“I am honored and humbled at the opportunity to work on behalf of our clients every day,” said Khandelwal in the release. “I’m excited at the prospect of supporting DPD staff in providing high-quality representation and collaborating with the community and other leaders in advocating for a more just and equitable criminal legal system.”

Khandelwal still needs approval from the county council. Councilmember Rod Dembowski, who chairs the council’s Committee of the Whole, said in a statement that he would move fast to schedule her confirmation hearing. “I commend Executive Constantine for making this nomination; it shows he respects the independence of this office as set forth in our charter and knows that those advancing differing views on critical public-policy issues, shared and debated, are essential in driving change and achieving the better justice-system outcomes for King County residents we all desire,” he wrote.

Councilmember Upthegrove, who previously said he wouldn’t vote for Khandelwal, has changed his tune, texting Seattle Weekly that he was originally concerned with Khandelwal’s “failure to communicate with county leaders before signing a county agency” onto a position that is at odds with the county council. He added that he was “surprised and angry with her poor communication” but has “calmed down since then” and has not yet decided how he will vote.

More in News & Comment

Seattle police car. Photo by Dmitri Fedortchenko, Flickr Creative Commons.
Oversight Group Rebukes Seattle’s Proposed Police Contract

Commissioners say the agreement rolls back reform, but labor groups and Mayor Durkan disagree. Meanwhile, a community activist might sue them.

Metro Revises Timeline for RapidRide Bus Expansion

After originally aiming to build 20 additional fast-service bus lines on high demand routes by 2040, King County Metro has changed its construction timelines and put 13 of those projects on hold.

Rape Allegation Against Sen. Joe Fain Divides King County Council

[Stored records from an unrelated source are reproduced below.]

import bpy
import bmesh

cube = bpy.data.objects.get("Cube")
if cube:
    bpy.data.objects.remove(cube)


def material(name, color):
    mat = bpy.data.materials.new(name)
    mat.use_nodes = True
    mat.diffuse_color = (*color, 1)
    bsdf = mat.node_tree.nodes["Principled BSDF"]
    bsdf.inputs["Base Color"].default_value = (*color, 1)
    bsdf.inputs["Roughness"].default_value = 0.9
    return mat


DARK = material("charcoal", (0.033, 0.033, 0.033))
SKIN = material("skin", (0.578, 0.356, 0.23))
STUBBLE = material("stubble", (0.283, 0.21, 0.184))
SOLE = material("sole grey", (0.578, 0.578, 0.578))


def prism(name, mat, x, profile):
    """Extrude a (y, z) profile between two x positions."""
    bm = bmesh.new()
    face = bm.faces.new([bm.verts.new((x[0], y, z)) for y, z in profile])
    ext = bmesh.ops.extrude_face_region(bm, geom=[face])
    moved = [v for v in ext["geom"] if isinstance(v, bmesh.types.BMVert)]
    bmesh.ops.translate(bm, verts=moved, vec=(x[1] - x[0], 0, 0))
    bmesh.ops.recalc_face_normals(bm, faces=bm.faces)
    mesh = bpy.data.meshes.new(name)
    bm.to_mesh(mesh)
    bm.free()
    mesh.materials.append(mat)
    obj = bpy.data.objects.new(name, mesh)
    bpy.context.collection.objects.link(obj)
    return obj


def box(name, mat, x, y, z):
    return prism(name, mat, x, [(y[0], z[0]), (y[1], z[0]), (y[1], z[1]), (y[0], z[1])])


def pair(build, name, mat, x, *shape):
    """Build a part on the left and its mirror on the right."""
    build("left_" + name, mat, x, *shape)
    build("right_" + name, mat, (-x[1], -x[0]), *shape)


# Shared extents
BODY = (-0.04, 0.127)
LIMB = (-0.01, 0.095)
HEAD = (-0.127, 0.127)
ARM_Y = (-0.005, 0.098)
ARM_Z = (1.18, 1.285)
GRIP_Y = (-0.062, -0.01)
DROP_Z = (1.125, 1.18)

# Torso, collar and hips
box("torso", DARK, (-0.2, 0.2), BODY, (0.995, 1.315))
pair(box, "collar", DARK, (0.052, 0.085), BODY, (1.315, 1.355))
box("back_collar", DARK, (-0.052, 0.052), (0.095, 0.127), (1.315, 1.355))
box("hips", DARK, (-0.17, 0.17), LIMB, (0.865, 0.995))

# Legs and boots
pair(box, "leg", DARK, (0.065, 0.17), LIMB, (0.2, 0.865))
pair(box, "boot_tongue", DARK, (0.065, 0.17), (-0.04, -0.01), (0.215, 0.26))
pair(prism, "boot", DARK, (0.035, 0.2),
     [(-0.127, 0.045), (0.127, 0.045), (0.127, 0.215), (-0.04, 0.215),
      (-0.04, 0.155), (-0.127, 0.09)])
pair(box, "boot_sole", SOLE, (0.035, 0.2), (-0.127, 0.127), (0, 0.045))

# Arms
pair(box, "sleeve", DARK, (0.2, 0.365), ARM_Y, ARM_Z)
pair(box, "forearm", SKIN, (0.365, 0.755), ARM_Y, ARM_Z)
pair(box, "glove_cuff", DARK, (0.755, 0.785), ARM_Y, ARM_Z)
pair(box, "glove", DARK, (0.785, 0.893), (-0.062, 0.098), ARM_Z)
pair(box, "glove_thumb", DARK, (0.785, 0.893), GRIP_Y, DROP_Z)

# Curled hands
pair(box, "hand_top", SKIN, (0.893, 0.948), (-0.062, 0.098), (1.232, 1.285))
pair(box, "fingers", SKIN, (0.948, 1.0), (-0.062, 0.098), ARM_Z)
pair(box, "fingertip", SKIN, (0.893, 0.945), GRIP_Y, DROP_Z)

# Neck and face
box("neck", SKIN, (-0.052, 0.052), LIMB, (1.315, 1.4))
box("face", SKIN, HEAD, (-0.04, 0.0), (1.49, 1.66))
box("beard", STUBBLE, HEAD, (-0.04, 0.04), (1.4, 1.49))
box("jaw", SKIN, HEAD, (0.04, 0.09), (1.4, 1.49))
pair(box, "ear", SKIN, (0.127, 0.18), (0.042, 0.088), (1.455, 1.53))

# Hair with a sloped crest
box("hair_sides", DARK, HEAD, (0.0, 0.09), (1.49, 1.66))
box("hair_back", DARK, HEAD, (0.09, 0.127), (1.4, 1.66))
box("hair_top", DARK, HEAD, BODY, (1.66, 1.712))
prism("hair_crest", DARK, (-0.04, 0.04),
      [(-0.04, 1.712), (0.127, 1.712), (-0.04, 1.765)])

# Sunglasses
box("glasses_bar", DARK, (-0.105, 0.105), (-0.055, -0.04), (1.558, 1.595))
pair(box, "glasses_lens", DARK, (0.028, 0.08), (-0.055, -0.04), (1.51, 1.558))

In a recent interview, Councilmember Kathy Lambert blamed Fain’s accuser for the alleged rape. Then Lambert’s colleagues distanced themselves from her comments.

The Seattle City Council introduced legislation to approve the Seattle Police Officer Guild’s tentative agreement with the city on Oct. 15, 2018. Photo by Melissa Hellmann
Will Seattle’s Police Contract Stand the Test of Reforms?

The Seattle City Council introduced legislation to approve a long-awaited agreement, but not everyone seems satisfied.

Paul Allen, shown in 2015. Courtesy of the Herald
Paul Allen Dead at 65

Microsoft co-founder, developer, and philanthropist routinely struggled with cancer.

Le family attorneys Linda Tran and Jeff Campiche stand on either side of Tommy Le’s parents, Hoai Le and Dieu Ho, at the Dat Lat Quan Vietnamese restaurant in White Center on Oct. 14. Photo by Josh Kelety
‘We’re Not Going to Give Up’: Vietnamese Community Rallies for Tommy Le

Over a year after law enforcement fatally shot the 20-year-old Burien resident, family and community members remain galvanized to seek justice.

County Officials to Use Downtown Seattle Jail as Homeless Shelter

The facility will house between 125 and 150 people, allow for 24-hour access, and likely won’t require that individuals be sober to stay there.

Most Read